the main-deck who dared to blaspheme in such an hour as this.
 

Fifty of the crew crawled out upon the bowsprit and sprit-sail yard, where they clung and hoped to be blown clear of the general upheaval. They handsomely deserved extermination, but a dozen gallant volunteers still toiled and suffered in the hold, and at length they smothered the fire before it ate into the magazine. All of them were terribly burned, and it is fair to assume that Captain Davis awarded them an extra share of the plunder when it was distributed. One of the heroes of the crisis was Captain Snelgrave, or so the pirates admiringly agreed, and they were more than ever anxious to befriend him. They would have been glad to serve under him, but he had no taste for piracy and declined the honor when a vote was passed around the tubs of grog that he go as a sailing master until he had gained experience and was ready to command a crew of gentlemen of fortune.

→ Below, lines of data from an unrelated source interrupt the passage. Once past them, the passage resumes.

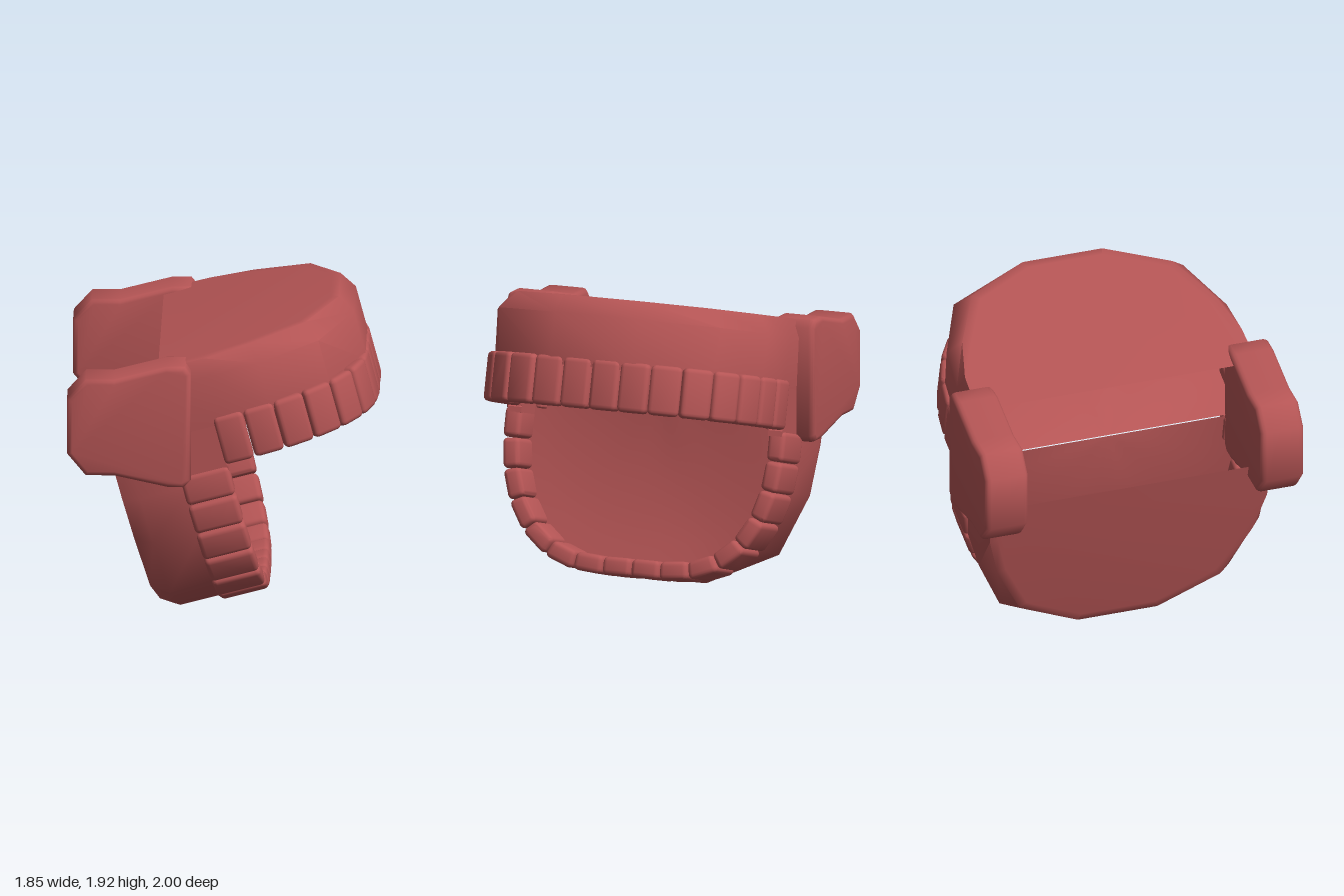
import * as THREE from 'three';
import { toCreasedNormals } from 'three/addons/utils/BufferGeometryUtils.js';
import { RoundedBoxGeometry } from 'three/addons/geometries/RoundedBoxGeometry.js';

const material = new THREE.MeshStandardMaterial({ color: 0xb55555, side: THREE.DoubleSide });

function addMesh(parent, name, geometry) {
  const mesh = new THREE.Mesh(geometry, material);
  mesh.name = name;
  parent.add(mesh);
  return mesh;
}

// Half outline as [z, x] from front to back -> full open loop, +z back to -z back.
function mirrorLoop(half) {
  const left = half.map(([z, x]) => [z, x]).reverse();
  return left.concat(half.filter(([z]) => z > 0).map(([z, x]) => [-z, x]));
}

// Skin through open rings of [x, y, z] points, with a fan over the last ring.
function loft(rings, crease) {
  const pos = [];
  const tri = (a, b, c) => pos.push(...a, ...b, ...c);
  for (let r = 0; r < rings.length - 1; r++) {
    const lo = rings[r], hi = rings[r + 1];
    for (let i = 0; i < lo.length - 1; i++) {
      tri(lo[i], lo[i + 1], hi[i]);
      tri(lo[i + 1], hi[i + 1], hi[i]);
    }
  }
  const top = rings[rings.length - 1];
  for (let i = 1; i < top.length - 1; i++) tri(top[0], top[i], top[i + 1]);
  const geometry = new THREE.BufferGeometry();
  geometry.setAttribute('position', new THREE.Float32BufferAttribute(pos, 3));
  return toCreasedNormals(geometry, crease);
}

// Jaw frame: x forward (0 at the front), y from tooth tips (0) to the outer plate (0.67).
const gumSections = [
  [0.25, [[0.27, -0.01], [0.69, -0.225], [0.865, -0.59], [0.89, -0.88], [0.89, -1.18]]],
  [0.56, [[0.27, -0.01], [0.72, -0.22], [0.88, -0.59], [0.905, -0.88], [0.905, -1.18]]],
  [0.668, [[0.25, -0.075], [0.63, -0.27], [0.8, -0.62], [0.87, -0.9], [0.88, -1.18]]],
  [0.672, [[0.23, -0.125], [0.59, -0.31], [0.75, -0.64], [0.82, -0.91], [0.83, -1.18]]],
];

// arch along which the teeth stand
const arch = new THREE.CatmullRomCurve3(mirrorLoop([
  [0, -0.05], [0.28, -0.055], [0.46, -0.09], [0.635, -0.2],
  [0.755, -0.36], [0.825, -0.55], [0.853, -0.75], [0.855, -0.945],
]).map(([z, x]) => new THREE.Vector3(x, 0, z)));
const toothCount = 16;

// Rounded block bent along the arch.
function toothGeometry(index) {
  const length = arch.getLength();
  const geometry = new RoundedBoxGeometry(length / toothCount - 0.004, 0.3, 0.11, 2, 0.03);
  const p = geometry.attributes.position;
  for (let i = 0; i < p.count; i++) {
    const t = (index + 0.5) / toothCount + p.getX(i) / length;
    const at = arch.getPointAt(t), along = arch.getTangentAt(t), out = p.getZ(i);
    p.setXYZ(i, at.x - along.z * out, p.getY(i) + 0.15, at.z + along.x * out);
  }
  return toCreasedNormals(geometry, 0.8);
}

// Inner plate, gently hollowed, with a straight back edge at the jaw joint.
function palateGeometry() {
  const back = -1.14;
  const edge = arch.getSpacedPoints(32).map((p) => [p.x, p.z]);
  edge.unshift([back, 0.855]);
  edge.push([back, -0.855]);
  const rings = [1, 0.85, 0.7, 0.5, 0.3, 0.1, 0.01].map((k) => edge.map(([x, z]) => {
    const forward = (x - back) / Math.hypot(x - back, z);
    return [back + (x - back) * k, 0.205 + 0.24 * k * (1 - k) * forward, z * k];
  }));
  return loft(rings, 1);
}

function createJaw(name) {
  const jaw = new THREE.Group();
  jaw.name = name;
  const gumRings = gumSections.map(([y, half]) => mirrorLoop(half).map(([z, x]) => [x, y, z]));
  addMesh(jaw, 'gumShell', loft(gumRings, 0.95));
  for (let i = 0; i < toothCount; i++) addMesh(jaw, 'tooth', toothGeometry(i));
  addMesh(jaw, 'palate', palateGeometry());

  // mitred cheeks behind the last teeth
  const cheekShape = new THREE.Shape([[-0.91, 0], [-0.91, 0.27], [-1.21, 0.27], [-0.945, 0]]
    .map(([x, y]) => new THREE.Vector2(x, y)));
  const cheek = new THREE.ExtrudeGeometry(cheekShape, { depth: 0.09, bevelEnabled: false });
  for (const z of [0.8, -0.89]) addMesh(jaw, 'cheek', cheek).position.z = z;
  return jaw;
}

function hingeGeometry() {
  const points = [
    [-0.9, 1.145], [-0.805, 1.03], [-0.645, 1.03], [-0.325, 0.96], [-0.245, 0.96], [-0.22, 0.985],
    [-0.22, 1.625], [-0.24, 1.65], [-0.335, 1.65], [-0.645, 1.57], [-0.805, 1.57], [-0.9, 1.465],
  ];
  const shape = new THREE.Shape(points.map(([x, y]) => new THREE.Vector2(x, y)));
  const geometry = new THREE.ExtrudeGeometry(shape, {
    depth: 0.2, bevelSize: 0.03, bevelThickness: 0.035, bevelSegments: 3,
  });
  geometry.translate(0, 0, -0.1);
  return toCreasedNormals(geometry, 0.9);
}

export function createModel() {
  const model = new THREE.Group();
  model.name = 'toothedJaws';

  const upper = createJaw('upperJaw');
  upper.rotation.z = THREE.MathUtils.degToRad(15);
  upper.position.set(0.925, 1.29, 0);
  model.add(upper);

  // same jaw flipped over and swung open
  const lower = createJaw('lowerJaw');
  lower.rotation.set(Math.PI, 0, THREE.MathUtils.degToRad(-75), 'ZYX');
  lower.position.set(0.275, 0.13, 0);
  model.add(lower);

  // side hinge blocks and the small tabs inside the joint
  const hinge = hingeGeometry();
  const tab = new RoundedBoxGeometry(0.1, 0.18, 0.04, 2, 0.012);
  for (const side of [1, -1]) {
    const block = addMesh(model, side > 0 ? 'leftHinge' : 'rightHinge', hinge);
    block.position.z = side * 0.865;
    const inner = addMesh(model, 'hingeTab', tab);
    inner.position.set(-0.17, 1.09, side * 0.745);
    inner.rotation.z = THREE.MathUtils.degToRad(15);
  }
  return model;
}
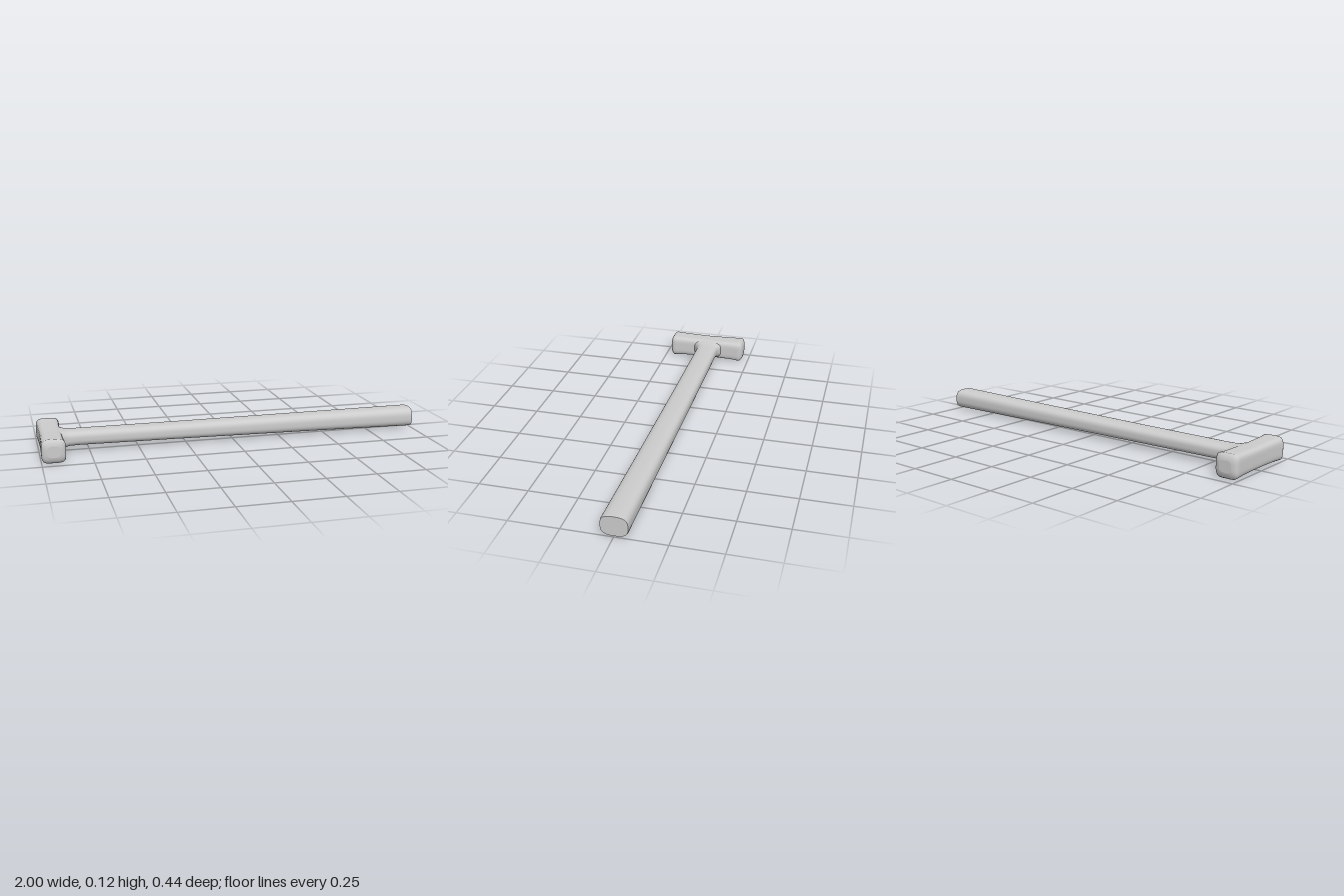
import * as THREE from 'three';

const SIDES = 48;

// Lofts rounded-rectangle sections [t, uMin, uMax, vMin, vMax, power] along an axis.
// place(t, u, v) gives the point; u x v must point along t.
function loft(sections, place) {
  const pos = [], index = [];
  const ring = ([t, u0, u1, v0, v1, n]) => {
    const start = pos.length / 3;
    for (let j = 0; j < SIDES; j++) {
      const a = (j / SIDES) * Math.PI * 2, c = Math.cos(a), s = Math.sin(a);
      const r = Math.pow(Math.abs(c) ** n + Math.abs(s) ** n, -1 / n);
      pos.push(...place(t, (u0 + u1) / 2 + (r * c * (u1 - u0)) / 2, (v0 + v1) / 2 + (r * s * (v1 - v0)) / 2));
    }
    return start;
  };
  const starts = sections.map(ring);
  for (let i = 0; i < starts.length - 1; i++) {
    for (let j = 0; j < SIDES; j++) {
      const k = (j + 1) % SIDES, a = starts[i], b = starts[i + 1];
      index.push(a + j, a + k, b + k, a + j, b + k, b + j);
    }
  }
  // flat end caps with their own vertices, so the rim stays crisp
  for (const [sec, last] of [[sections[0], false], [sections[sections.length - 1], true]]) {
    const s = ring(sec), mid = pos.length / 3;
    pos.push(...place(sec[0], (sec[1] + sec[2]) / 2, (sec[3] + sec[4]) / 2));
    for (let j = 0; j < SIDES; j++) {
      const k = (j + 1) % SIDES;
      index.push(mid, s + (last ? j : k), s + (last ? k : j));
    }
  }
  const g = new THREE.BufferGeometry();
  g.setAttribute('position', new THREE.Float32BufferAttribute(pos, 3));
  g.setIndex(index);
  g.computeVertexNormals();
  return g;
}

export function createModel() {
  const group = new THREE.Group();
  const material = new THREE.MeshStandardMaterial({ color: 0xcccccc });
  const add = (name, geometry) => {
    const mesh = new THREE.Mesh(geometry, material);
    mesh.name = name;
    group.add(mesh);
  };

  // Head: a bar along z, slightly waisted, swelling before its rounded faces
  const half = [
    [0, -0.995, -0.885, 0.008, 0.114, 5],
    [0.06, -0.995, -0.885, 0.008, 0.115, 5],
    [0.15, -0.997, -0.884, 0.006, 0.117, 5],
    [0.185, -0.999, -0.881, 0.002, 0.119, 4.5],
    [0.2, -0.999, -0.881, 0.001, 0.121, 4.5],
    [0.209, -0.995, -0.885, 0.007, 0.115, 4],
    [0.216, -0.986, -0.894, 0.018, 0.104, 3.5],
    [0.219, -0.972, -0.908, 0.032, 0.09, 3],
  ];
  const mirrored = half.slice(1).reverse().map(([t, ...rest]) => [-t, ...rest]);
  add('head', loft([...mirrored, ...half], (z, x, y) => [x, y, z]));

  // Handle: flares into the head and widens gently towards the flat butt
  add('handle', loft([
    [-0.91, 0.012, 0.112, -0.095, 0.08, 3.5],
    [-0.885, 0.016, 0.11, -0.09, 0.072, 3.4],
    [-0.872, 0.022, 0.107, -0.079, 0.057, 3.2],
    [-0.85, 0.027, 0.105, -0.073, 0.05, 3],
    [-0.8, 0.028, 0.104, -0.071, 0.048, 3],
    [-0.3, 0.023, 0.104, -0.071, 0.051, 3],
    [0.4, 0.014, 0.107, -0.07, 0.057, 3],
    [0.99, 0.005, 0.11, -0.069, 0.064, 3],
    [1, 0.007, 0.108, -0.067, 0.062, 3],
  ], (x, y, z) => [x, y, z]));

  return group;
}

Disappointed in this, they used their gold to buy back for him a considerable amount of his cargo, which had been divided or sold ashore, and presented him with some of the merchandise allotted to them from the ships lately captured by Captain Davis. There were worse pirates on the high seas than this collection of gallows-birds in the harbor of Sierra